I’m going to warn you now, Husband stole my camera, so half of the photos in this post are Terrible. I really mean that.
A friend of mine, and Son’s, is having a Halloween party on Saturday, and I volunteered to help out. The guests will mostly be 1st graders, with a few three/four year olds thrown in, so that means snacks and games, and drinks when it’s all over. I opted to make one of the games, and then tonight, I’ll be helping with food prep.
The game we settled on was a Toss Box, you know, a box with holes that you toss bean bags into. And although we wanted the game to be fun, we also had a budget — as close to free as possible. I got lucky. Somebody down the street from me got a new recliner, and placed the box on the curb. Son and I went for a walk, and snagged it. FREE!
We quickly cut one side of the box so we could lay it out flat.
I decided that I only needed three sides for the box to stand up, so I cut one panel away, and then taped the flaps together at the bottom.
Then I had to draw something for the kids to toss their bean bags into. I chose jack-o-lanterns, stacked on top of each other, and then I cheated. Well, maybe cheat is a bit harsh, I used the tools I had on hand.
Yep, a few months ago, Husband surprised me with a craigslisted overhead projector. I was so excited. I used it to project an image I found online, onto the box…
and then I traced it, leaving off the mouths; I figured the teeth would make it hard to score a point, and kids always want to win. So I drew the mouths on after, by hand, and cut them out.
I don’t know if it comes through, but I was hoping to give the pumpkins some personality. I feel sorry for the poor guy on the bottom.
When it came to painting the image, I wanted to keep it simple, and free. I already had some paint on hand, white from my college days, and orange from when we painted Son’s room the first time. I needed green, black, and purple for the background. Those set me back about 20 bucks, but I have lots left over that can used for years to come.
Yeah, can you believe we painted Son’s room that colour?! It made the hallway glow.
One of the complaints I’ve heard about cheap paints, is that they don’t cover well. I’m here to tell you that I have a secret. Water. Most acrylic craft paints are a bit think for even coverage, but if you add a bit of water, things can move smoothly. You really want your brush to feel like silk when painting; you shouldn’t feel the brush dragging.
After what seemed like hours of painting, I was finished.
I wanted the background more purple, but I added too much black when mixing, and after several coats, I gave up. You can also see, in this photo, that the sides come together in the back.

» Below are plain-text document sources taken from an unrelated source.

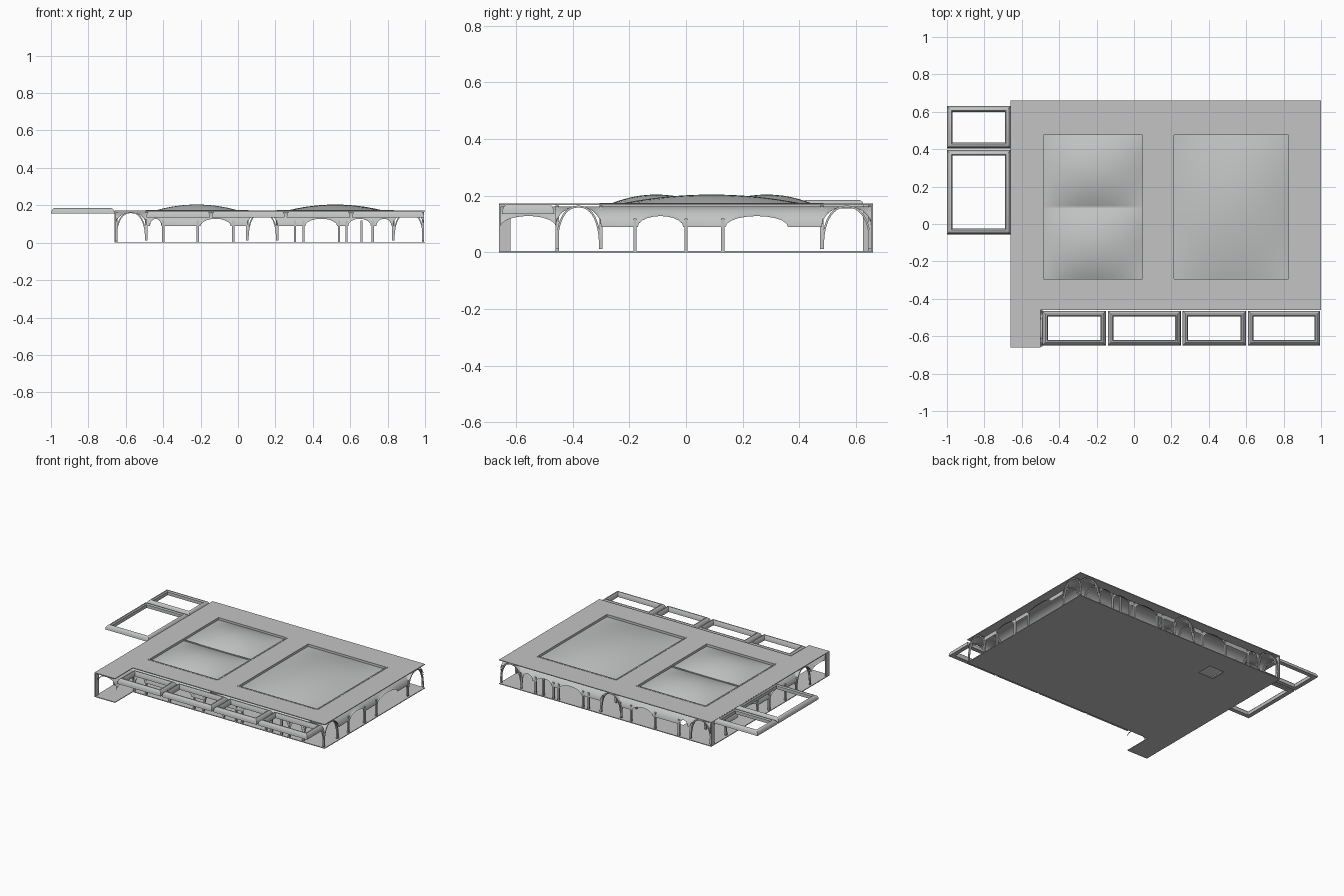
import bpy, bmesh, math

cube = bpy.data.objects.get("Cube")
if cube:
    bpy.data.objects.remove(cube)

stone = bpy.data.materials.new("pale_grey_stone")
stone.use_nodes = True
GREY = (0.54, 0.55, 0.545, 1)
stone.diffuse_color = GREY
stone.node_tree.nodes["Principled BSDF"].inputs["Base Color"].default_value = GREY

SPRING, CROWN = 0.09, 0.162


def make(name, bm, smooth=False):
    bmesh.ops.recalc_face_normals(bm, faces=bm.faces)
    me = bpy.data.meshes.new(name)
    bm.to_mesh(me)
    bm.free()
    me.materials.append(stone)
    ob = bpy.data.objects.new(name, me)
    bpy.context.collection.objects.link(ob)
    if smooth:
        bpy.ops.object.select_all(action='DESELECT')
        ob.select_set(True)
        bpy.context.view_layer.objects.active = ob
        bpy.ops.object.shade_smooth_by_angle(angle=math.radians(35))
    return ob


def sheet(name, xs, ys, height, skip=lambda x, y: False, thick=0.0, smooth=False):
    """Grid surface over xs, ys; cells whose centre is skipped stay open."""
    bm = bmesh.new()
    grid = [[bm.verts.new((x, y, height(x, y))) for y in ys] for x in xs]
    for i in range(len(xs) - 1):
        for j in range(len(ys) - 1):
            if not skip((xs[i] + xs[i + 1]) / 2, (ys[j] + ys[j + 1]) / 2):
                bm.faces.new((grid[i][j], grid[i + 1][j], grid[i + 1][j + 1], grid[i][j + 1]))
    bmesh.ops.delete(bm, geom=[v for v in bm.verts if not v.link_faces], context='VERTS')
    ob = make(name, bm, smooth)
    if thick:
        mod = ob.modifiers.new("thickness", 'SOLIDIFY')
        mod.thickness = thick
        mod.offset = -1
    return ob


def box(name, x0, x1, y0, y1, z0, z1):
    bm = bmesh.new()
    bmesh.ops.create_cube(bm, size=1)
    for v in bm.verts:
        v.co = ((x0 + x1) / 2 + v.co.x * (x1 - x0), (y0 + y1) / 2 + v.co.y * (y1 - y0),
                (z0 + z1) / 2 + v.co.z * (z1 - z0))
    return make(name, bm)


# Layout of the corridors and the two light wells
WEST, MID, EAST = (-0.655, -0.49), (0.05, 0.21), (0.83, 0.995)
SOUTH, NORTH = (-0.46, -0.30), (0.48, 0.655)
WELL_Y = (SOUTH[1], NORTH[0])
WELLS = [(WEST[1], MID[0]), (MID[1], EAST[0])]


def notch(x, y):
    return x > -0.5 and y < -0.46


def in_well(x, y):
    return WELL_Y[0] < y < WELL_Y[1] and any(a < x < b for a, b in WELLS)


def stairwell(x, y):
    return -0.33 < x < -0.21 and 0.39 < y < 0.50


# Roof and floor slabs
sheet("roof_slab", [-0.66, -0.5, -0.49, 0.05, 0.21, 0.83, 1.0], [-0.66, -0.46, -0.30, 0.48, 0.66],
      lambda x, y: 0.172, lambda x, y: notch(x, y) or in_well(x, y), 0.005)
sheet("floor_slab", [-0.66, -0.5, -0.33, -0.21, 1.0], [-0.66, -0.46, 0.39, 0.50, 0.66],
      lambda x, y: 0.005, lambda x, y: notch(x, y) or stairwell(x, y), 0.005)


# Vaulted ceilings: barrels with cross lunettes, groined at the corners
def arc(span, n=16):
    a, b = span
    return [(a + b) / 2 - (b - a) / 2 * math.cos(math.pi * k / n) for k in range(n + 1)]


def barrel(span, top=CROWN):
    a, b = span

    def z(t):
        u = (2 * t - a - b) / (b - a)
        return SPRING + (top - SPRING) * math.sqrt(max(0, 1 - u * u))
    return z


def lunettes(arches):
    def z(t):
        return max([barrel(s, 0.128)(t) for s in arches if s[0] <= t <= s[1]] + [SPRING])
    return z


def stations(span, arches):
    pts = {span[0], span[1]}
    for s in arches:
        pts.update(p for p in arc(s, 10))
    return sorted(p for p in pts if span[0] <= p <= span[1])


def vault(name, xs, ys, zx, zy):
    sheet(name, xs, ys, lambda x, y: max(zx(x), zy(y)), smooth=True)


Y_ARCHES = [(-0.17, -0.01), (0.14, 0.36)]
X_ARCHES = [[(-0.47, -0.41), (-0.20, -0.04)], [(0.36, 0.53), (0.59, 0.71), (0.74, 0.82)]]
for label, span in (("west", WEST), ("middle", MID), ("east", EAST)):
    vault(label + "_vault", arc(span), stations(WELL_Y, Y_ARCHES), barrel(span), lunettes(Y_ARCHES))
    for end, cross in (("south", SOUTH), ("north", NORTH)):
        vault(f"{label}_{end}_groin", arc(span), arc(cross), barrel(span), barrel(cross))
for side, cross in (("south", SOUTH), ("north", NORTH)):
    for k, well in enumerate(WELLS):
        vault(f"{side}_vault_{k}", stations(well, X_ARCHES[k]), arc(cross),
              lunettes(X_ARCHES[k]), barrel(cross))
PORCH = (-0.655, -0.46)
vault("porch_vault", arc(WEST), arc(PORCH), barrel(WEST), lunettes([PORCH]))


# Arched ribs standing at the corridor corners
def rib(name, span, at, along_x, depth=0.012, thick=0.007, n=24):
    a, b = span
    bm = bmesh.new()
    rows = []
    for k in range(n + 1):
        t = math.pi * k / n
        c, s = math.cos(t), math.sin(t)
        row = []
        for inset, d in ((0, -depth / 2), (0, depth / 2), (thick, depth / 2), (thick, -depth / 2)):
            p = (a + b) / 2 + ((b - a) / 2 - inset) * math.copysign(abs(c) ** 0.85, c)
            z = 0.012 + (0.153 - inset) * s ** 0.85 if s > 1e-6 else 0.012
            row.append(bm.verts.new((p, at + d, z) if along_x else (at + d, p, z)))
        rows.append(row)
    for r0, r1 in zip(rows, rows[1:]):
        for i in range(4):
            j = (i + 1) % 4
            bm.faces.new((r0[i], r0[j], r1[j], r1[i]))
    bm.faces.new(rows[0])
    bm.faces.new(rows[-1])
    make(name, bm, True)


for label, span in (("west", WEST), ("middle", MID), ("east", EAST)):
    for y in (SOUTH[0] + 0.006, SOUTH[1], NORTH[0], NORTH[1] - 0.006):
        rib(label + "_rib", span, y, True)
for label, span in (("south", SOUTH), ("north", NORTH)):
    for x in (*WEST, *MID, *EAST):
        rib(label + "_rib", span, min(max(x, -0.649), 0.989), False)

# Slim columns
for x in (-0.4, -0.215, -0.025, 0.305, 0.35, 0.54, 0.58, 0.66, 0.72):
    for y in (SOUTH[0] + 0.006, NORTH[1] - 0.006):
        box("column", x - 0.006, x + 0.006, y - 0.006, y + 0.006, 0.005, 0.12)
for y in (-0.18, 0.0, 0.13):
    for x in (WEST[0] + 0.006, EAST[1] - 0.006):
        box("column", x - 0.006, x + 0.006, y - 0.006, y + 0.006, 0.005, 0.12)

# Corner wall piers
for y0, y1 in ((-0.66, -0.62), (0.625, 0.66)):
    box("corner_pier", -0.66, -0.652, y0, y1, 0.005, 0.168)


# Pillow domes over the wells, with thin rims
def dome(name, xr, yr, base=0.157, rise=0.047):
    (x0, x1), (y0, y1) = xr, yr

    def z(x, y):
        u = (2 * x - x0 - x1) / (x1 - x0)
        v = (2 * y - y0 - y1) / (y1 - y0)
        return base + rise * (1 - u * u) * (1 - v * v)
    xs, ys = ([a + (b - a) * k / 20 for k in range(21)] for a, b in (xr, yr))
    sheet(name, xs, ys, z, smooth=True)


dome("left_front_dome", WELLS[0], (WELL_Y[0], 0.09))
dome("left_rear_dome", WELLS[0], (0.09, WELL_Y[1]))
dome("right_dome", WELLS[1], WELL_Y)
box("dome_divider", *WELLS[0], 0.086, 0.094, 0.155, 0.165)
for x0, x1 in WELLS:
    for x in (x0, x1):
        box("well_rim_side", x - 0.005, x + 0.005, *WELL_Y, 0.15, 0.174)
    for y in WELL_Y:
        box("well_rim_end", x0, x1, y - 0.005, y + 0.005, 0.15, 0.174)


# Open rectangular coved frames beyond the slab
def frame(name, x0, x1, y0, y1, z0, h, w=0.03):
    profile = [(0, 0), (0.06, 0.45), (0.25, 0.8), (0.55, 1), (0.8, 1), (1, 0.75), (1, 0)]
    bm = bmesh.new()
    loops = []
    for f, g in profile:
        d, z = f * w, z0 + g * h
        loops.append([bm.verts.new(p) for p in ((x0 + d, y0 + d, z), (x1 - d, y0 + d, z),
                                                (x1 - d, y1 - d, z), (x0 + d, y1 - d, z))])
    for a, b in zip(loops, loops[1:] + loops[:1]):
        for i in range(4):
            j = (i + 1) % 4
            bm.faces.new((a[i], a[j], b[j], b[i]))
    make(name, bm, True)


for x0, x1 in ((-0.49, -0.15), (-0.14, 0.25), (0.26, 0.60), (0.61, 0.995)):
    frame("front_frame", x0, x1, -0.65, -0.465, 0.135, 0.035)
for y0, y1 in ((-0.055, 0.395), (0.405, 0.63)):
    frame("side_frame", -1.0, -0.66, y0, y1, 0.155, 0.03)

I figured it would be more stable this way, and just marked, and trimmed, the top flaps to allow it. When I get the box to the party, I’ll tape it all together. It should be plenty tough, then.
After I got the box all finished, it was time to move on to the bags. Luckily, I had some left over Halloween fabric from when I made Son’s trick or treat bag last year. (This is where the bad photos begin!)
I cut a piece out, and then divided it into fifths, on the back side.
While the fabric was still in one big piece, and upside down, I ran it through the sewing machine, stitching 3 sides.
Then, I began stitching on the left side of the division marks, from one side to the other, and then on the right side, stopping just short of going completely across. After, I used my scissors to cut along the division marks, leaving me with 5 inside out bags, with a small hole in one side.
I flipped the bags right side out, pushing them through the holes, and then went to the kitchen. Now I know that bean bags are normally made with beans, but I like beans, and I had something else on hand that I don’t particularly like — brown rice. I know it’s healthy for you, and I like the flavour, but everytime I cook it up, it’s oatmeally. I gave up, and went back to plain old white. Go ahead, call Dr. Oz. I grabbed a funnel, and poured 100 grams into each bag. To be honest, I settled on 100 grams by chance. I filled one bag with rice, and when I was happy with how it felt, I weighed it; I was just lucky that it turned out to be such a nice number.
Once the bags were filled, I still had to close up the holes. I came across a website, Fern and Freckle, a while back, that showed how to properly stitch an invisible seam, and this seemed the perfect opportunity to try it out. Her tutorial is easy to follow, and in no time, I felt like a pro.
When they were finished, the bags looked like this..
I handed it to Son to test out.
Sure, he’ll have an advantage over the others, but I won’t tell them, if you won’t!
In the end, the box was free, half of the paint was free, and everything I used to make the bags was free. Not bad for a game that’s sure to give hours of fun!